#### TASK DESCRIPTION:
When the word "rings" shows up in a line of the records below, copy that line.

#### Items from a dataset:
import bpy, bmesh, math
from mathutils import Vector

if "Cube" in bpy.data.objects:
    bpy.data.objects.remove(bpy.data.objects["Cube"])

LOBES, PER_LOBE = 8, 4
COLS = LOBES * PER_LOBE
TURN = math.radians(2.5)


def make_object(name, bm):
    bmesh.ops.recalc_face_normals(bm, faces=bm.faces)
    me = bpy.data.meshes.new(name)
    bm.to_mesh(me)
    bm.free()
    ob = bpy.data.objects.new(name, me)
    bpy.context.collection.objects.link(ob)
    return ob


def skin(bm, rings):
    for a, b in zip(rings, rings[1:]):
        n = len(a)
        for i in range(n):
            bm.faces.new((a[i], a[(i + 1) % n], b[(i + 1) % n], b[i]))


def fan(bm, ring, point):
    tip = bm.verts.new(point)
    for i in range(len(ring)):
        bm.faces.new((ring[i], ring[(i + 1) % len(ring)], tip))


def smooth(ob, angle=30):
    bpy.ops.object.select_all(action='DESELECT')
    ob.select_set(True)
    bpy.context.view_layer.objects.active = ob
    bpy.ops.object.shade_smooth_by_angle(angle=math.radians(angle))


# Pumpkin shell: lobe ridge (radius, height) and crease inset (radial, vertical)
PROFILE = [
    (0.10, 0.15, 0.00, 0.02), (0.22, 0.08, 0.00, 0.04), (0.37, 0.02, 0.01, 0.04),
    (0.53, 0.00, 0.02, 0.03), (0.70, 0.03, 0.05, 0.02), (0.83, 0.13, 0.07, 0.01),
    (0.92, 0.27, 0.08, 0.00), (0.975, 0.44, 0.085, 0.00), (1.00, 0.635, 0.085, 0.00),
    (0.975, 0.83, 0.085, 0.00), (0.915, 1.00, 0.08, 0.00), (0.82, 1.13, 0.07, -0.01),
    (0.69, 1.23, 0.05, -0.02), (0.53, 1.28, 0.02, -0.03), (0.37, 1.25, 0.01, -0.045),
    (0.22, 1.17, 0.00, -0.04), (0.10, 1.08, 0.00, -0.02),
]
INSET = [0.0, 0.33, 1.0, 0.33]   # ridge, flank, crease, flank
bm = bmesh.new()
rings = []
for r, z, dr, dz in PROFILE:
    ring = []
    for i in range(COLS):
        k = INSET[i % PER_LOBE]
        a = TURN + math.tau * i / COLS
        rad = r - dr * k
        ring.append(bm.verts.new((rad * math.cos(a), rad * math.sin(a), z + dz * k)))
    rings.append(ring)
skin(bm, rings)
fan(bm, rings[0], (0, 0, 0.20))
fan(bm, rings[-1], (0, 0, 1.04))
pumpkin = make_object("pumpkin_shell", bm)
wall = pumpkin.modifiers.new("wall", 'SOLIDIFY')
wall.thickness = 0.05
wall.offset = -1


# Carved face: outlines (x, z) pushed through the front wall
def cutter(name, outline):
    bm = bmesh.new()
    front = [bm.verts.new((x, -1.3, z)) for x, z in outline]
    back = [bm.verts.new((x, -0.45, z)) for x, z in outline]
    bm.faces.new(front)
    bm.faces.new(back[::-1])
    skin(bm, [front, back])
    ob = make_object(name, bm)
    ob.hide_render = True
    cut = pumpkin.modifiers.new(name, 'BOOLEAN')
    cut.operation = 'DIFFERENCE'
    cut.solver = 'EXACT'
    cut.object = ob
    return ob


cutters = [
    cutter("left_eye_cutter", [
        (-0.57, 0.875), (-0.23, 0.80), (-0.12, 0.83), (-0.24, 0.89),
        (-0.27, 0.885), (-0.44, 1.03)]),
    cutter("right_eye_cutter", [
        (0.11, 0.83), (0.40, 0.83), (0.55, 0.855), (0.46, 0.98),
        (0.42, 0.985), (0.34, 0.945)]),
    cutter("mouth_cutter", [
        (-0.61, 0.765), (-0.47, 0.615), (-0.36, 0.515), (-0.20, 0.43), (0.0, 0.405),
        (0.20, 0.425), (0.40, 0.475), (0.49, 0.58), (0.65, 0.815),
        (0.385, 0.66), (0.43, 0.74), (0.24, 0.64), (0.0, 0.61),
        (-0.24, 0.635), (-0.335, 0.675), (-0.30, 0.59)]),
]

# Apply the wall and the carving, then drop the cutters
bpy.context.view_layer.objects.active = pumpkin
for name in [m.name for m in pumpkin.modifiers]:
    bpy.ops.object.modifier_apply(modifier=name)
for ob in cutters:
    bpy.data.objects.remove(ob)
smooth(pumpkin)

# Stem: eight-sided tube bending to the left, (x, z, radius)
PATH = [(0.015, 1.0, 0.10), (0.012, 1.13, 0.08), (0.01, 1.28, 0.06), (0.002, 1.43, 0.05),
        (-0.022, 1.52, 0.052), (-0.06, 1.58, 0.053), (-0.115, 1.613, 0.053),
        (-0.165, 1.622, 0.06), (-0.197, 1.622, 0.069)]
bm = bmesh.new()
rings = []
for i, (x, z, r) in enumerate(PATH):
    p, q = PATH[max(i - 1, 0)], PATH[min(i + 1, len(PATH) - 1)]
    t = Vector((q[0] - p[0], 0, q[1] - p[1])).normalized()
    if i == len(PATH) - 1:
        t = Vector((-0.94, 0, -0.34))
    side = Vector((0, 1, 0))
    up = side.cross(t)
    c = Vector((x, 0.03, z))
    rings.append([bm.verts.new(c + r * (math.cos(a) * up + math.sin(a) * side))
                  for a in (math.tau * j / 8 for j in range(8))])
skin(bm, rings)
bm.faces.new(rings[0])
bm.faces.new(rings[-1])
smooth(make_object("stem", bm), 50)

#### ANSWER FOR THE TASK:
def skin(bm, rings):
    for a, b in zip(rings, rings[1:]):
rings = []
    rings.append(ring)
skin(bm, rings)
fan(bm, rings[0], (0, 0, 0.20))
fan(bm, rings[-1], (0, 0, 1.04))
rings = []
    rings.append([bm.verts.new(c + r * (math.cos(a) * up + math.sin(a) * side))
skin(bm, rings)
bm.faces.new(rings[0])
bm.faces.new(rings[-1])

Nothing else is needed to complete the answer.